[Source texts of formatted documents]
__________________________________________________

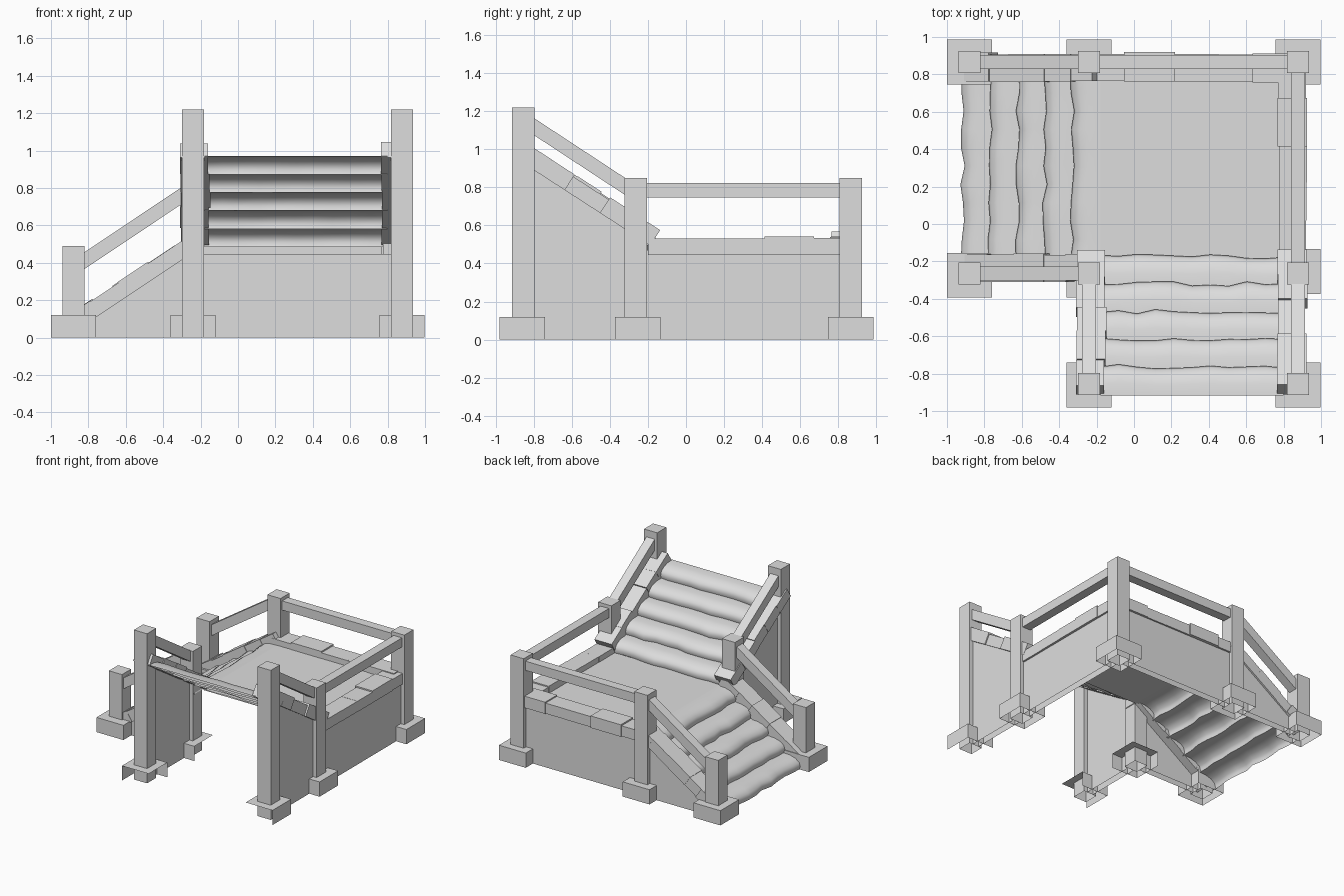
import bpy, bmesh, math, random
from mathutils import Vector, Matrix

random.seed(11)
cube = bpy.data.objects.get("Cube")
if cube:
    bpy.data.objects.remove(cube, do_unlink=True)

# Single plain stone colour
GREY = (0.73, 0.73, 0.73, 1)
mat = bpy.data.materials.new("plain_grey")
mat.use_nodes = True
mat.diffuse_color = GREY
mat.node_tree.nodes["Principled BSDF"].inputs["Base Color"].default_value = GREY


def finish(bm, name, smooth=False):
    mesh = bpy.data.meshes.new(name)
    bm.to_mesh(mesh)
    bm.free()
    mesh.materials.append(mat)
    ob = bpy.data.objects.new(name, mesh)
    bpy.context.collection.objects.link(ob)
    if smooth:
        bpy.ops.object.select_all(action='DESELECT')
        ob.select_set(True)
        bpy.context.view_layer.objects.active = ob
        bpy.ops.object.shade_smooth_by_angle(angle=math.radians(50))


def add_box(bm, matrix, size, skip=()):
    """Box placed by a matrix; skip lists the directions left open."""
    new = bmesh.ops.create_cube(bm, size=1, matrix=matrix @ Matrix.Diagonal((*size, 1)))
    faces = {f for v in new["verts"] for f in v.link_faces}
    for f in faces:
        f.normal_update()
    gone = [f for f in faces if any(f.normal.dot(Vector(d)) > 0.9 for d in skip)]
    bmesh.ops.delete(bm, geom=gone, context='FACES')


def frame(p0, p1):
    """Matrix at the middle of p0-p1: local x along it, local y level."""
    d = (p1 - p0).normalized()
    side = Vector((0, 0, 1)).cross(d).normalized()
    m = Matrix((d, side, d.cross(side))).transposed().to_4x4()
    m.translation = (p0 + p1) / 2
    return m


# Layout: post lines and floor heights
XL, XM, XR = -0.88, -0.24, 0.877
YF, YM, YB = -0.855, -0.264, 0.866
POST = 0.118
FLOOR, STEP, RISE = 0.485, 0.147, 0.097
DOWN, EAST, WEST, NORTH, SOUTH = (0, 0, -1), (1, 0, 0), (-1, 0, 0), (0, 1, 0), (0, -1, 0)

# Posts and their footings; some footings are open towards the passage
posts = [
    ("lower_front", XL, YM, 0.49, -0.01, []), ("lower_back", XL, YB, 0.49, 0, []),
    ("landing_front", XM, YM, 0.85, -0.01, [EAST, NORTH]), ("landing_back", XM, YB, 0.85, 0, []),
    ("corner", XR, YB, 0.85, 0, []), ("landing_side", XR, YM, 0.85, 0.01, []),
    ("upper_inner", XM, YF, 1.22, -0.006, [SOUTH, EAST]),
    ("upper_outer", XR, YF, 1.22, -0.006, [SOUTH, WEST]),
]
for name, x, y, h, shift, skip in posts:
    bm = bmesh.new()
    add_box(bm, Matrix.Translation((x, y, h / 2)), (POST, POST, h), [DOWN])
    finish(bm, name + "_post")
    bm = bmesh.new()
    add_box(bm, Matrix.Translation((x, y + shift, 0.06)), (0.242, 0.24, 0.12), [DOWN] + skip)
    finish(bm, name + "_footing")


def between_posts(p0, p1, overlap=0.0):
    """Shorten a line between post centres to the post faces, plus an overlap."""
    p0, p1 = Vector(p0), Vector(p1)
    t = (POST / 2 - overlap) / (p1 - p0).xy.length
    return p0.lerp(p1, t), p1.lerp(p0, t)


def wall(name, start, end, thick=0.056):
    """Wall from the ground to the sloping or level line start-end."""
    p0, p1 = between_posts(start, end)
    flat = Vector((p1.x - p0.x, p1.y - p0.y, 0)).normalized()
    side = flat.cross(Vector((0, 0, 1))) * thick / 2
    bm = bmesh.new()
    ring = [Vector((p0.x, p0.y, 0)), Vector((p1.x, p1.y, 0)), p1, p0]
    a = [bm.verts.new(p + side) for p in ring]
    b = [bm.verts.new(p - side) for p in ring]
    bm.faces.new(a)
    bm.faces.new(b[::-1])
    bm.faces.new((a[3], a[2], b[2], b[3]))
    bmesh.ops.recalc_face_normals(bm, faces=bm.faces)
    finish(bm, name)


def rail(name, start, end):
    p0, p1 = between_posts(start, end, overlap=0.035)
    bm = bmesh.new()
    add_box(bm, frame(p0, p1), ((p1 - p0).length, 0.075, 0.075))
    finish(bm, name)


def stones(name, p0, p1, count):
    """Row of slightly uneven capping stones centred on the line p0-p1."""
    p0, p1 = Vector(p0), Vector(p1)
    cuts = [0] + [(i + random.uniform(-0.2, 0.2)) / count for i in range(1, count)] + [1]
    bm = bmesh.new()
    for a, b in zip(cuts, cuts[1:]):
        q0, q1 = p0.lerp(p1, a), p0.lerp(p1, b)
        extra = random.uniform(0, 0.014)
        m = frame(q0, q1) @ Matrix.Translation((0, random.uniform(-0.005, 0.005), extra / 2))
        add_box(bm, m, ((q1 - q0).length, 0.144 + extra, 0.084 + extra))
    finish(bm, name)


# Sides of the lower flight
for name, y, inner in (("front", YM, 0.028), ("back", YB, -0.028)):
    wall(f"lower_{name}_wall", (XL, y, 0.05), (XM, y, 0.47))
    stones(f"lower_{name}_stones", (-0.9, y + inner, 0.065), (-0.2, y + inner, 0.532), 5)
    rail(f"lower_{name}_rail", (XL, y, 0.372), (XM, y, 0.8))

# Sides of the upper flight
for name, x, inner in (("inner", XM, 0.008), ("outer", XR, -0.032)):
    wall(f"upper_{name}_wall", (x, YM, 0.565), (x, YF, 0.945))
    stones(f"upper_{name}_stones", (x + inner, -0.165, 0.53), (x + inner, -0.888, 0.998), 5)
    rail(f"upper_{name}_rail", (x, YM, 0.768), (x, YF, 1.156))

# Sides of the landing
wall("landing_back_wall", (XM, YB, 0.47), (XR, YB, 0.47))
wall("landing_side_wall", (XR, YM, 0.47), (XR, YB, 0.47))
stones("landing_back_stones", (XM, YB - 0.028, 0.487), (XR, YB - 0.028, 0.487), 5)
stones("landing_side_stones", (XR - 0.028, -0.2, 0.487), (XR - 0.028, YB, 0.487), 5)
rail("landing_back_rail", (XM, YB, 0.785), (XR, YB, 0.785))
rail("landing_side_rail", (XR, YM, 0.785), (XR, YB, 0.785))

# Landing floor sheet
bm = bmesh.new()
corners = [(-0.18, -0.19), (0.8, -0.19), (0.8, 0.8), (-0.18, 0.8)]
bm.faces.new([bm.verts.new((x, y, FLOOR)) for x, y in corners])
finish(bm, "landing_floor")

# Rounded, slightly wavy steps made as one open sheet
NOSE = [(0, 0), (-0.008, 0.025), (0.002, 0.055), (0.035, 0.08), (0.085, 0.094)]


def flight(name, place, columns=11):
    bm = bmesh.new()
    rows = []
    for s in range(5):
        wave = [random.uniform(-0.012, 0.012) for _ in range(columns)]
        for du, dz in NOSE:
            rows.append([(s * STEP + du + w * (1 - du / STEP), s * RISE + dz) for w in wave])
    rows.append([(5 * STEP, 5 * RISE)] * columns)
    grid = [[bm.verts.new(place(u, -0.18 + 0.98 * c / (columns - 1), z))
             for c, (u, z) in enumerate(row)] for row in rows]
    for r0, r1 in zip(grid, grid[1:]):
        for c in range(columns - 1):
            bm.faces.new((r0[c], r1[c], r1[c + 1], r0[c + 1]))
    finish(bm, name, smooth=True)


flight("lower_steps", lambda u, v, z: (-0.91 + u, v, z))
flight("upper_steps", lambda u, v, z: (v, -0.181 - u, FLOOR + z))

__________________________________________________

◆ **Task objective**: Print the lines above from the one with "new = bmesh.ops.create_cube(bm, size=1, matrix=matrix" through the one with "f.normal_update()", both included, exactly as written and nothing more.

◆ **Solved problem**:
    new = bmesh.ops.create_cube(bm, size=1, matrix=matrix @ Matrix.Diagonal((*size, 1)))
    faces = {f for v in new["verts"] for f in v.link_faces}
    for f in faces:
        f.normal_update()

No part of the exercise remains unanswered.